Senate talks positives of differing experience in faculty

Makayla Tendall

Issues that tenured and non-tenured eligible faculty face was the main topic Faculty Senate on Nov. 11. 

Provost Jonathan Wickert said faculty members have asked him about the balance between tenured and non-tenured faculty members. 

He was asked about departments that continuously have non-tenure eligible faculty teach introductory undergraduate classes and whether or not it was a problem.

Wickert said the purpose of having NTE faculty members teach many classes is because they help with a lot of the ‘heavy-lifting’ that tenured professors — who also do research and teach classes — do not have time to do. Wickert also said much of the NTE faculty professional practice experience to the classroom that also benefits students. 

“As we higher faculty, it’s not unconstrained process,” Wickert reminded the Senate.

If the university focuses only on hiring tenured faculty, they would not be able to hire as many faculty members total, which would not meet students’ needs. The key, Wickert said, is to find a balance between the number of tenured and NTE faculty members. 

A bill to change the post-tenure review specifications was also discussed at the Senate meeting. 

The post-tenure review is designed to be a peer review for tenured faculty members to continue advancing their performance. 

On the post-tenure review, tenured faculty can rate peers as superior. Many of the senators had voiced concerns that rating a peer as superior or unsuperior was misleading and a bad representation of a faculty member’s work. The proposed change would adjust the section to say “exceeds expectations.”

Stephanie Downs, ISU Wellness Coordinator, also spoke at Nov. 11 meeting on what she had been working on to change the university’s views on wellness and well-being. 

Downs asked faculty members what first came to their minds when they thought of wellness and well-being. 

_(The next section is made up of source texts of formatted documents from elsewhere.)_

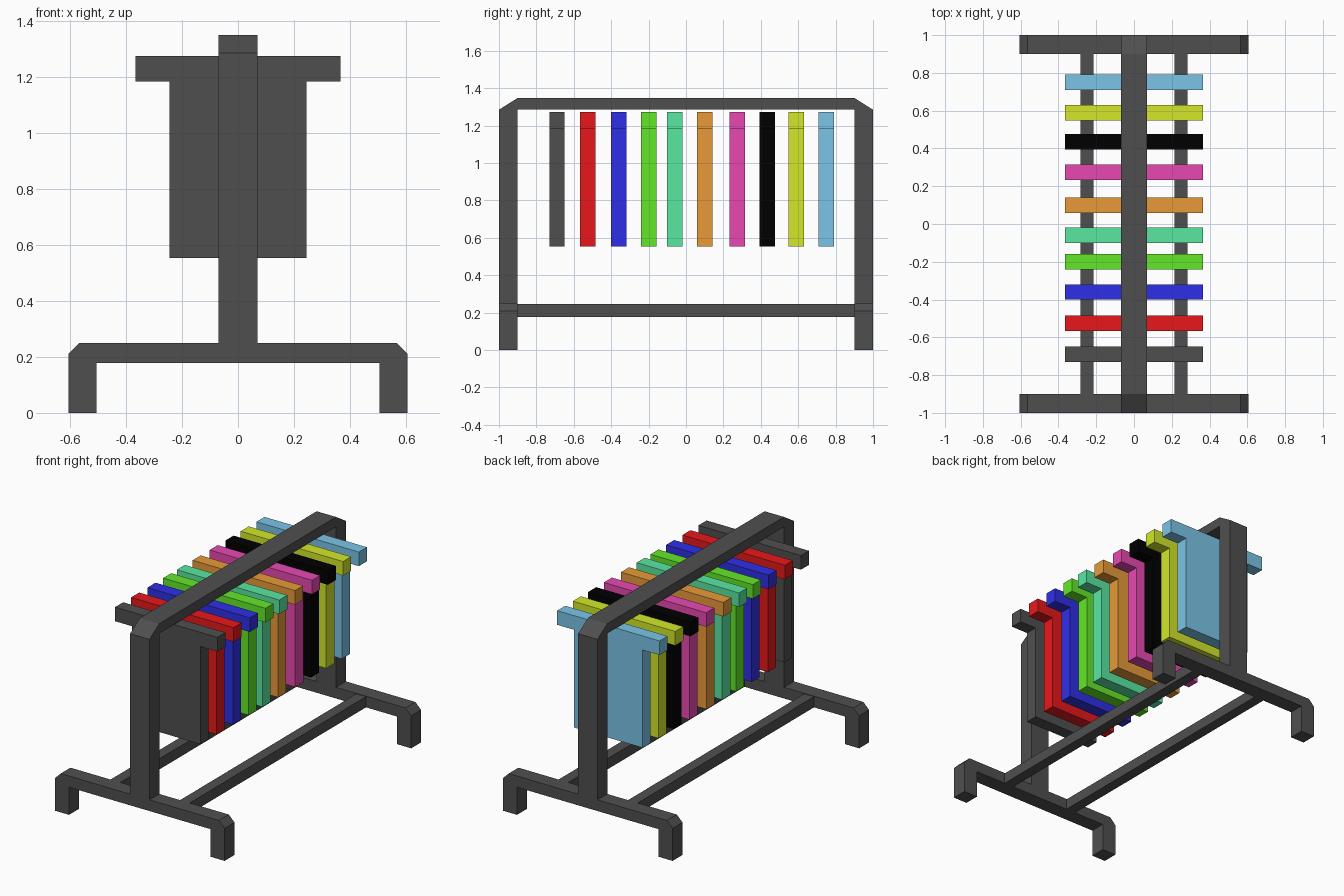
import bpy
import bmesh
from mathutils import Vector

cube = bpy.data.objects.get("Cube")
if cube:
    bpy.data.objects.remove(cube, do_unlink=True)


def material(name, srgb):
    """Flat material from 0-255 display values, converted to linear."""
    col = [(c / 255 / 12.92) if c < 11 else ((c / 255 + 0.055) / 1.055) ** 2.4
           for c in srgb] + [1]
    mat = bpy.data.materials.new(name)
    mat.use_nodes = True
    mat.diffuse_color = col
    mat.node_tree.nodes["Principled BSDF"].inputs["Base Color"].default_value = col
    return mat


def extrude_profile(name, half, axis, centre, width, mat):
    """Mirror a half outline (u, z) about u = 0 and extrude it along x or y."""
    outline = half + [(-u, z) for u, z in reversed(half)]
    along = Vector((1, 0, 0)) if axis == "x" else Vector((0, 1, 0))
    across = Vector((0, 1, 0)) if axis == "x" else Vector((1, 0, 0))
    bm = bmesh.new()
    start = along * (centre - width / 2)
    face = bm.faces.new([bm.verts.new(start + across * u + Vector((0, 0, z)))
                         for u, z in outline])
    new = bmesh.ops.extrude_face_region(bm, geom=[face])["geom"]
    bmesh.ops.translate(bm, vec=along * width,
                        verts=[v for v in new if isinstance(v, bmesh.types.BMVert)])
    bmesh.ops.recalc_face_normals(bm, faces=bm.faces)
    mesh = bpy.data.meshes.new(name)
    bm.to_mesh(mesh)
    bm.free()
    mesh.materials.append(mat)
    obj = bpy.data.objects.new(name, mesh)
    bpy.context.collection.objects.link(obj)


grey = material("dark grey", (79, 79, 79))

# Hanging rail with its two uprights, one chamfered arch
arch = [(0.9, 1.285), (0.9, 0.25), (1, 0.25), (1, 1.285), (0.9, 1.348)]
extrude_profile("rail_and_uprights", arch, "x", 0, 0.138, grey)

# Chamfered feet at both ends
foot = [(0.505, 0.178), (0.505, 0), (0.605, 0), (0.605, 0.21), (0.565, 0.25)]
for name, y in (("front_foot", -0.95), ("back_foot", 0.95)):
    extrude_profile(name, foot, "y", y, 0.1, grey)

# Lower bars joining the feet
bar = [(0.9, 0.178), (0.9, 0.247)]
for name, x in (("left_lower_bar", 0.248), ("right_lower_bar", -0.248)):
    extrude_profile(name, bar, "x", x, 0.069, grey)

# Row of T-shaped shirts
shirt = [(0.245, 0.553), (0.245, 1.183), (0.365, 1.183), (0.365, 1.274)]
shirts = [
    ("grey", -0.69, grey),
    ("red", -0.526, material("red", (237, 25, 28))),
    ("blue", -0.36, material("blue", (47, 47, 232))),
    ("green", -0.2, material("green", (102, 237, 42))),
    ("mint", -0.06, material("mint", (92, 237, 167))),
    ("orange", 0.1, material("orange", (234, 157, 57))),
    ("pink", 0.274, material("pink", (237, 75, 182))),
    ("black", 0.435, material("black", (0, 0, 0))),
    ("yellow", 0.59, material("yellow", (215, 235, 42))),
    ("sky", 0.75, material("sky blue", (125, 200, 235))),
]
for name, y, mat in shirts:
    extrude_profile(name + "_shirt", shirt, "y", y, 0.082, mat)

The words exercise and broccoli were some of the first words that came to mind for wellness, while the words vacation, happiness, no stress and workplace environment were the first to come to mind for well-being.

The exercise proved Downs’ point that wellness and well-being, essentially the same words, do not deal specifically with physical health. 

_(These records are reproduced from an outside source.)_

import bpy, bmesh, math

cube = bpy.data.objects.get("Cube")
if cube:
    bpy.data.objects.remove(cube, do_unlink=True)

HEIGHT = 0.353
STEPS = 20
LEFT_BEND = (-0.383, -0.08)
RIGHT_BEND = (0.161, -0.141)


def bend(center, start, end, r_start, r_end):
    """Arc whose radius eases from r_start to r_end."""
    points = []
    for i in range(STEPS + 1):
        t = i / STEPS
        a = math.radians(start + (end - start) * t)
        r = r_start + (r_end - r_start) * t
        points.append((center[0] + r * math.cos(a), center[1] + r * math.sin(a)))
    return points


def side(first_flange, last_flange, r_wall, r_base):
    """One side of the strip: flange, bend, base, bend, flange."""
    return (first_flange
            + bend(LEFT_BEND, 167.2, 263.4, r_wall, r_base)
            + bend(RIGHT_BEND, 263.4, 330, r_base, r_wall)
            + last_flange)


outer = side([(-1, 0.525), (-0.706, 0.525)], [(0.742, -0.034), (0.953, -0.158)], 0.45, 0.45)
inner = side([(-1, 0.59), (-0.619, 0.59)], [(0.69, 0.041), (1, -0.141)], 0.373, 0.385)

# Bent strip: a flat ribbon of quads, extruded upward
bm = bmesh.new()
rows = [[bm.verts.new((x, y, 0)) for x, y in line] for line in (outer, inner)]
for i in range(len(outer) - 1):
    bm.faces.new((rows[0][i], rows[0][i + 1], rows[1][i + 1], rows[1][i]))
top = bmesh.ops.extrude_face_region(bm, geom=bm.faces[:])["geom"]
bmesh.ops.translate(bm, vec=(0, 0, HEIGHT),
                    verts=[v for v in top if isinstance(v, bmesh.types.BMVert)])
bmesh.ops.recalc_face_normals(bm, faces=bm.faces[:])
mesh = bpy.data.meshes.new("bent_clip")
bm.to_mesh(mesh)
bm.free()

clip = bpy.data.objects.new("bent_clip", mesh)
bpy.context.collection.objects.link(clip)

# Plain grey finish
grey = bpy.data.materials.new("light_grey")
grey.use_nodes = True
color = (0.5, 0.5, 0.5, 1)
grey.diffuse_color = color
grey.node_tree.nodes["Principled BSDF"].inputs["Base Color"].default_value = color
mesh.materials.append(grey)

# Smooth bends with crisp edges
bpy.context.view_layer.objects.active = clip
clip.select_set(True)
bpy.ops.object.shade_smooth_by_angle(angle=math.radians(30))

Downs said she wanted faculty to start focusing on bringing their best self to work each day. In order to do that, she said they had to balance career, social, emotional, financial, physical and community health.

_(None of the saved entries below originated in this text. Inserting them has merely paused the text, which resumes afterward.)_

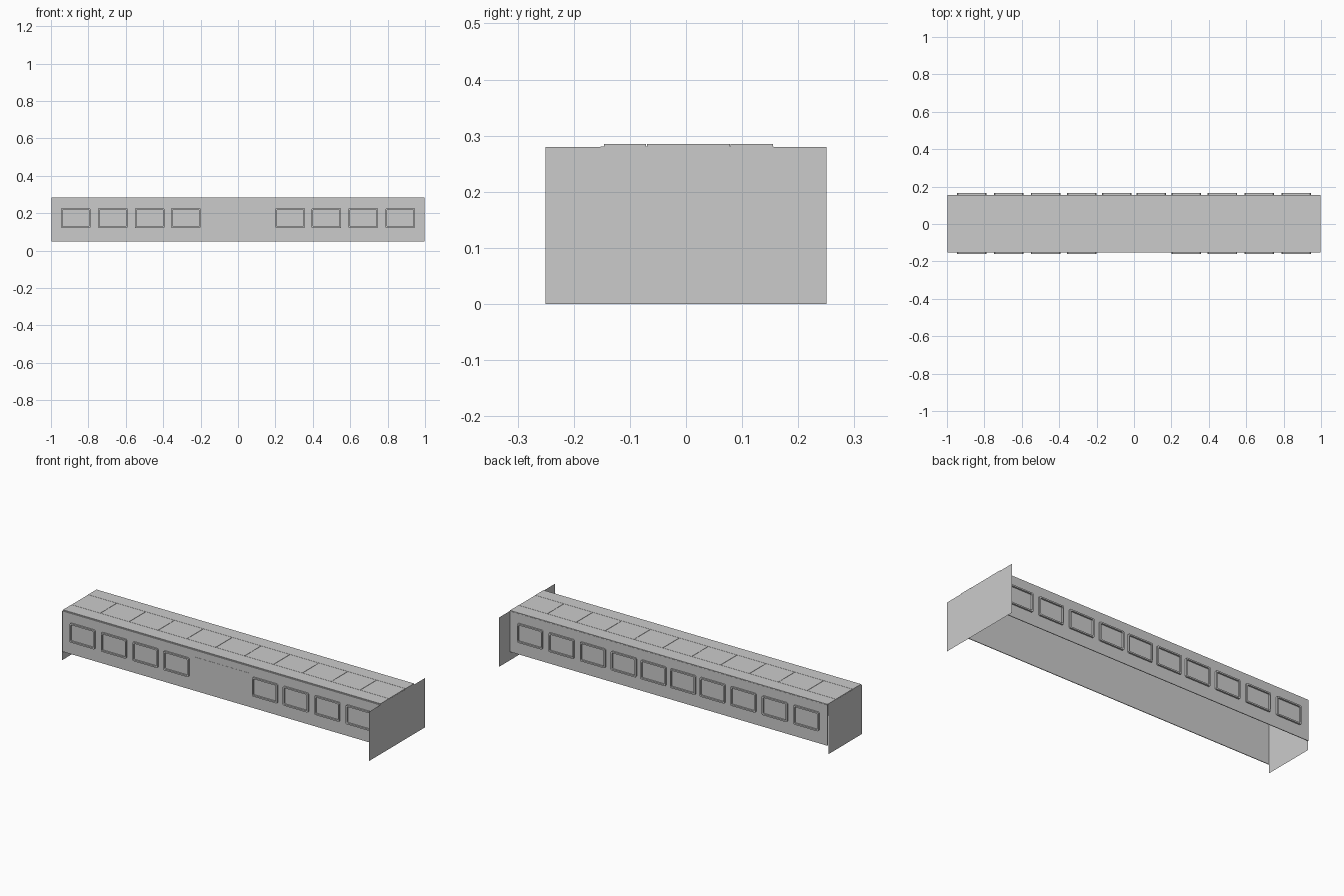
import bpy, bmesh

if "Cube" in bpy.data.objects:
    bpy.data.objects.remove(bpy.data.objects["Cube"])


def add_mesh(name, bm):
    bmesh.ops.recalc_face_normals(bm, faces=bm.faces)
    mesh = bpy.data.meshes.new(name)
    bm.to_mesh(mesh)
    bm.free()
    ob = bpy.data.objects.new(name, mesh)
    bpy.context.collection.objects.link(ob)
    return ob


def box(name, x0, x1, y0, y1, z0, z1):
    bm = bmesh.new()
    bmesh.ops.create_cube(bm, size=1)
    for v in bm.verts:
        v.co = (x1 if v.co.x > 0 else x0,
                y1 if v.co.y > 0 else y0,
                z1 if v.co.z > 0 else z0)
    return add_mesh(name, bm)


def outline(x0, x1, z0, z1, c):
    # rectangle with clipped corners
    return [(x0 + c, z0), (x1 - c, z0), (x1, z0 + c), (x1, z1 - c),
            (x1 - c, z1), (x0 + c, z1), (x0, z1 - c), (x0, z0 + c)]


def window_frame(name, cx, y_wall, y_out):
    w, z0, z1, rim = 0.079, 0.12, 0.228, 0.008
    outer = outline(cx - w, cx + w, z0, z1, 0.005)
    inner = outline(cx - w + rim, cx + w - rim, z0 + rim, z1 - rim, 0.004)
    bm = bmesh.new()
    loops = [[bm.verts.new((x, y, z)) for x, z in pts]
             for pts, y in ((outer, y_wall), (outer, y_out),
                            (inner, y_out), (inner, y_wall))]
    for k in range(4):
        a, b = loops[k], loops[(k + 1) % 4]
        for i in range(8):
            j = (i + 1) % 8
            bm.faces.new((a[i], a[j], b[j], b[i]))
    return add_mesh(name, bm)


def end_plate(name, x, half, z0, z1):
    bm = bmesh.new()
    bm.faces.new([bm.verts.new((x, y, z)) for y, z in
                  ((-half, z0), (half, z0), (half, z1), (-half, z1))])
    return add_mesh(name, bm)


FRONT, BACK, BASE, THICK = -0.152, 0.156, 0.05, 0.004

# carriage shell: thin walls and roof liner, open underneath
profile = [(FRONT, BASE), (FRONT, 0.281), (BACK, 0.281), (BACK, BASE),
           (BACK - THICK, BASE), (BACK - THICK, 0.278),
           (FRONT + THICK, 0.278), (FRONT + THICK, BASE)]
bm = bmesh.new()
ends = [[bm.verts.new((x, y, z)) for y, z in profile] for x in (-0.998, 0.998)]
for i in range(8):
    j = (i + 1) % 8
    bm.faces.new((ends[0][i], ends[0][j], ends[1][j], ends[1][i]))
for e in ends:
    for q in ((0, 1, 6, 7), (1, 2, 5, 6), (2, 3, 4, 5)):
        bm.faces.new([e[i] for i in q])
add_mesh("carriage_shell", bm)

# roof: two long side strips and a row of centre panels, split by seams
box("roof_strip_front", -0.998, 0.998, -0.146, -0.071, 0.2805, 0.285)
box("roof_strip_back", -0.998, 0.998, 0.0795, BACK - 0.001, 0.2805, 0.285)
PANELS = 11
pitch = 1.996 / PANELS
for i in range(PANELS):
    x = -0.998 + i * pitch
    box(f"roof_panel_{i + 1}", x + 0.001, x + pitch - 0.001,
        -0.0695, 0.078, 0.2805, 0.285)

# windows: ten along the back, eight along the front beside the doors
half_centres = [0.093, 0.279, 0.473, 0.67, 0.868]
for side in (-1, 1):
    tag = "left" if side < 0 else "right"
    for i, c in enumerate(half_centres):
        window_frame(f"back_window_{tag}_{i + 1}", side * c, BACK - 0.001, 0.165)
        if i:
            window_frame(f"front_window_{tag}_{i}", side * c, FRONT + 0.001, -0.161)

# nearly flush door panels in the middle of the front
box("door_left", -0.18, -0.001, FRONT - 0.001, FRONT + 0.001, 0.115, 0.242)
box("door_right", 0.001, 0.18, FRONT - 0.001, FRONT + 0.001, 0.115, 0.242)

# end plates: wide one on the right, body-width one on the left
end_plate("right_end_plate", 1.0, 0.25, 0.0, 0.28)
end_plate("left_end_plate", -1.0, 0.15, 0.0, 0.28)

Interim Dean Joyce Garnett for Parks Library, spoke to Faculty Senate about what her department is continuing to do advance service provided by the research library. 

Accessibility is a large focus for library employees, Garnett said. The digital repository now has close to 30,000 journals, articles and research materials on file, which adds to students’ accessibility of the library, Garnett said. 

William Carter, assistant professor for world languages, was also asked about the mold on books that took most of the German language collection out of circulation, along with many other books. 

Garnett commented that the situation is under control and said she made sure the library does not have a humidity problem.

“The collection itself was subject to heightened humidity. It’s actually quite pretty, this nice little bloom that looks like artificial vintage,” Garnett said.